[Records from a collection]

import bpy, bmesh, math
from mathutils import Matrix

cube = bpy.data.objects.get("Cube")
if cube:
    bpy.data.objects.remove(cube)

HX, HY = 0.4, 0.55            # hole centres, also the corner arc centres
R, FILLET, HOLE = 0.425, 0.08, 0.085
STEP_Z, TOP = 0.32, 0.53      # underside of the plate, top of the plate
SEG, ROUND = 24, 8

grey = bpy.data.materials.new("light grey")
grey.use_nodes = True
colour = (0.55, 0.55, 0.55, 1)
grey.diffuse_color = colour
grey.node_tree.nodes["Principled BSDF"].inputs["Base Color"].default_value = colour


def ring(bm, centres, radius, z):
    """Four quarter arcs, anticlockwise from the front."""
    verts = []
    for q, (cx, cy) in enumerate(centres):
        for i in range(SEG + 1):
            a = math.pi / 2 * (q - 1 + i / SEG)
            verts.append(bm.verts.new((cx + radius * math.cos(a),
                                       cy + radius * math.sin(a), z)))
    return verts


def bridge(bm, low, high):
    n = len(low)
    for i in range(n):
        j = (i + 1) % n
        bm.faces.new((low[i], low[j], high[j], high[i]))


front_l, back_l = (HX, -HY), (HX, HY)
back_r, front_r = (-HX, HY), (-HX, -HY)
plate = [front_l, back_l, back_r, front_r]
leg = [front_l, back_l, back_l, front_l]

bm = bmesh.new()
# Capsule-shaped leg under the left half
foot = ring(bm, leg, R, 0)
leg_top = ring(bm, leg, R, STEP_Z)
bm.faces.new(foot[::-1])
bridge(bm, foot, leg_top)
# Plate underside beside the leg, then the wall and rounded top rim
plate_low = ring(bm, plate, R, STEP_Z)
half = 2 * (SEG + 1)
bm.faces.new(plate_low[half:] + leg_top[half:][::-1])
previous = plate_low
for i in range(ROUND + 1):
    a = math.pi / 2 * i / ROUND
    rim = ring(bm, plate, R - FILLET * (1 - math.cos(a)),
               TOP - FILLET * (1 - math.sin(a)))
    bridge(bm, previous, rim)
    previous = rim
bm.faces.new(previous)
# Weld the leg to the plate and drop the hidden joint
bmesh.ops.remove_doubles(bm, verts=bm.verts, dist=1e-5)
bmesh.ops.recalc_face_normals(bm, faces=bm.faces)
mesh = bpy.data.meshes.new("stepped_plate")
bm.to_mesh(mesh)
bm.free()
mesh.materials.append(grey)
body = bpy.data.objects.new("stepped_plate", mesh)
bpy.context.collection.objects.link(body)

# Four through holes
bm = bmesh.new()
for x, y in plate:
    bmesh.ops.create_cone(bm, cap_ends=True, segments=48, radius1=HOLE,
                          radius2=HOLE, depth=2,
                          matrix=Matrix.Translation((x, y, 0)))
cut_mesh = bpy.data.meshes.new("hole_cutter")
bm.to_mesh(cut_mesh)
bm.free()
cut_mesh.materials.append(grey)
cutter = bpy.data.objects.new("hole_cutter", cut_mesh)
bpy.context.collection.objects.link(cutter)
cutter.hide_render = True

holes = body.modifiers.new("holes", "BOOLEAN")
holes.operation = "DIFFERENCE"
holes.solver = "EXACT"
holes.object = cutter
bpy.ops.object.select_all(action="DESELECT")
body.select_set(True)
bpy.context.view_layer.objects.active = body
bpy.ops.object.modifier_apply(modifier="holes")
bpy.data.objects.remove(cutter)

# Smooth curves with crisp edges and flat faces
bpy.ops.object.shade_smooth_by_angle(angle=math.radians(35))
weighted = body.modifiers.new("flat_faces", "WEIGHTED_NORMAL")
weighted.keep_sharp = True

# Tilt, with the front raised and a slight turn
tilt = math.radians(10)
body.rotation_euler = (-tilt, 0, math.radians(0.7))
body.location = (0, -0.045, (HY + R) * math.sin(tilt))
---
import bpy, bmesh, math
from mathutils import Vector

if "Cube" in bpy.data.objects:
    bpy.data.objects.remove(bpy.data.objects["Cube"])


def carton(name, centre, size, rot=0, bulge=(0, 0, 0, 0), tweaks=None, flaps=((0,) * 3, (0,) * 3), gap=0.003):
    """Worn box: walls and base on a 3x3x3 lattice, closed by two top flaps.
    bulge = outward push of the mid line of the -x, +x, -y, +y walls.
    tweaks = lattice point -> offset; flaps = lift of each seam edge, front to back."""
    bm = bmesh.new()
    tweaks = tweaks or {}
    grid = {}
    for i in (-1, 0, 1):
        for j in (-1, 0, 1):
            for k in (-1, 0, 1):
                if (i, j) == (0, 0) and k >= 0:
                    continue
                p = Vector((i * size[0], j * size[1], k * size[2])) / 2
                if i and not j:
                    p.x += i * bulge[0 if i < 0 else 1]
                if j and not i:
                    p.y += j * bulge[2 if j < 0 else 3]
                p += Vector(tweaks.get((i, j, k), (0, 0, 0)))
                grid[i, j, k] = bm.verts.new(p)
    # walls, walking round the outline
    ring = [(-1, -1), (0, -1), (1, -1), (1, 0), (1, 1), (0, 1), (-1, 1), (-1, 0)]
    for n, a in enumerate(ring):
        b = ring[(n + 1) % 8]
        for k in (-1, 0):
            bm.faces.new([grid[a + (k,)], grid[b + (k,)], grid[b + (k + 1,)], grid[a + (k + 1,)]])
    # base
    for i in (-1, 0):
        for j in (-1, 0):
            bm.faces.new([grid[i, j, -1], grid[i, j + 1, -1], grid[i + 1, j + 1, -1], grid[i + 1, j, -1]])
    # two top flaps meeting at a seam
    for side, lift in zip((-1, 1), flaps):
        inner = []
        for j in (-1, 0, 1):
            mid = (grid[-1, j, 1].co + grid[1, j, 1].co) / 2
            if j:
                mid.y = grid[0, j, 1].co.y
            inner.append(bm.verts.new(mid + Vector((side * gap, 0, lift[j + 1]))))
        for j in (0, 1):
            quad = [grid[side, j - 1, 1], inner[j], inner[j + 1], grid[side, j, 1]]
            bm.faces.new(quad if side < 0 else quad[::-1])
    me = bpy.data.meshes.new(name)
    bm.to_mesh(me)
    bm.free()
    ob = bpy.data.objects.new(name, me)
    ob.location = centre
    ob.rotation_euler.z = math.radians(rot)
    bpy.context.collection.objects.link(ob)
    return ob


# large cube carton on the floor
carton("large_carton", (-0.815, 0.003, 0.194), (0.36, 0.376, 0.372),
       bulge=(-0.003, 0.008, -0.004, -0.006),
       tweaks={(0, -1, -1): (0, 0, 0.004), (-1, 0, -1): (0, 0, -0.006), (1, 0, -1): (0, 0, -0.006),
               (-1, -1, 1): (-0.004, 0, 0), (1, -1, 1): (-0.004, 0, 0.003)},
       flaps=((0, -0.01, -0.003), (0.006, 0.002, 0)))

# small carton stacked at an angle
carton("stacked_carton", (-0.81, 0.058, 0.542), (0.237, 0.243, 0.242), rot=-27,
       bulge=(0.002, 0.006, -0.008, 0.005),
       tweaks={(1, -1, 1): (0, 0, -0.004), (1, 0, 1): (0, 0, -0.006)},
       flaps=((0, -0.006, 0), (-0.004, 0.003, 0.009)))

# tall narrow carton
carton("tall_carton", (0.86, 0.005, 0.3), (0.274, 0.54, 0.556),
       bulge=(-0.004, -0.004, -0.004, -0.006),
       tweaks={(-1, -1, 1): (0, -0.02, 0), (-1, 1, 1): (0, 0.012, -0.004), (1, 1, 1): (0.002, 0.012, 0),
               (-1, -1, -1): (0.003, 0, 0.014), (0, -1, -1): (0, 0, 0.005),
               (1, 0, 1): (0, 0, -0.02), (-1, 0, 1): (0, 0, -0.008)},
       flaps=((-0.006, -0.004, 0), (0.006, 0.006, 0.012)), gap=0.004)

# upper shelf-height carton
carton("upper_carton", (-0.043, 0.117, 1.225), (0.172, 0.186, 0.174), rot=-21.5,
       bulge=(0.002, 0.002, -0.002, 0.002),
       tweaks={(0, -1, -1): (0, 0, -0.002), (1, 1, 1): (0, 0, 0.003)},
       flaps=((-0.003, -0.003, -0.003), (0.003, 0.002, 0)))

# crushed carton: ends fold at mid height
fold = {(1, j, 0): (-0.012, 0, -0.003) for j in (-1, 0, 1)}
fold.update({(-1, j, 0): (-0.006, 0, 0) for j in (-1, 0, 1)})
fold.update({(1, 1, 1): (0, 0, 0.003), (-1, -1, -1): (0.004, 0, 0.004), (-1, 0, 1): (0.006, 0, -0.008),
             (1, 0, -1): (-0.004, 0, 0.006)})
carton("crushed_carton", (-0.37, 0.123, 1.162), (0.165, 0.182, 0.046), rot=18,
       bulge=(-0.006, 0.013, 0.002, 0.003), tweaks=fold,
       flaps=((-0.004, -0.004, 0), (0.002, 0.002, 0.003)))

*Exercise goal*.
Given the records above, reproduce precisely and only the lines between the line holding "plate = [front_l, back_l, back_r, front_r]" and the line holding "bmesh.ops.remove_doubles(bm, verts=bm.verts, dist=1e-5)", inclusive.

*Solution to the exercise*.
plate = [front_l, back_l, back_r, front_r]
leg = [front_l, back_l, back_l, front_l]

bm = bmesh.new()
# Capsule-shaped leg under the left half
foot = ring(bm, leg, R, 0)
leg_top = ring(bm, leg, R, STEP_Z)
bm.faces.new(foot[::-1])
bridge(bm, foot, leg_top)
# Plate underside beside the leg, then the wall and rounded top rim
plate_low = ring(bm, plate, R, STEP_Z)
half = 2 * (SEG + 1)
bm.faces.new(plate_low[half:] + leg_top[half:][::-1])
previous = plate_low
for i in range(ROUND + 1):
    a = math.pi / 2 * i / ROUND
    rim = ring(bm, plate, R - FILLET * (1 - math.cos(a)),
               TOP - FILLET * (1 - math.sin(a)))
    bridge(bm, previous, rim)
    previous = rim
bm.faces.new(previous)
# Weld the leg to the plate and drop the hidden joint
bmesh.ops.remove_doubles(bm, verts=bm.verts, dist=1e-5)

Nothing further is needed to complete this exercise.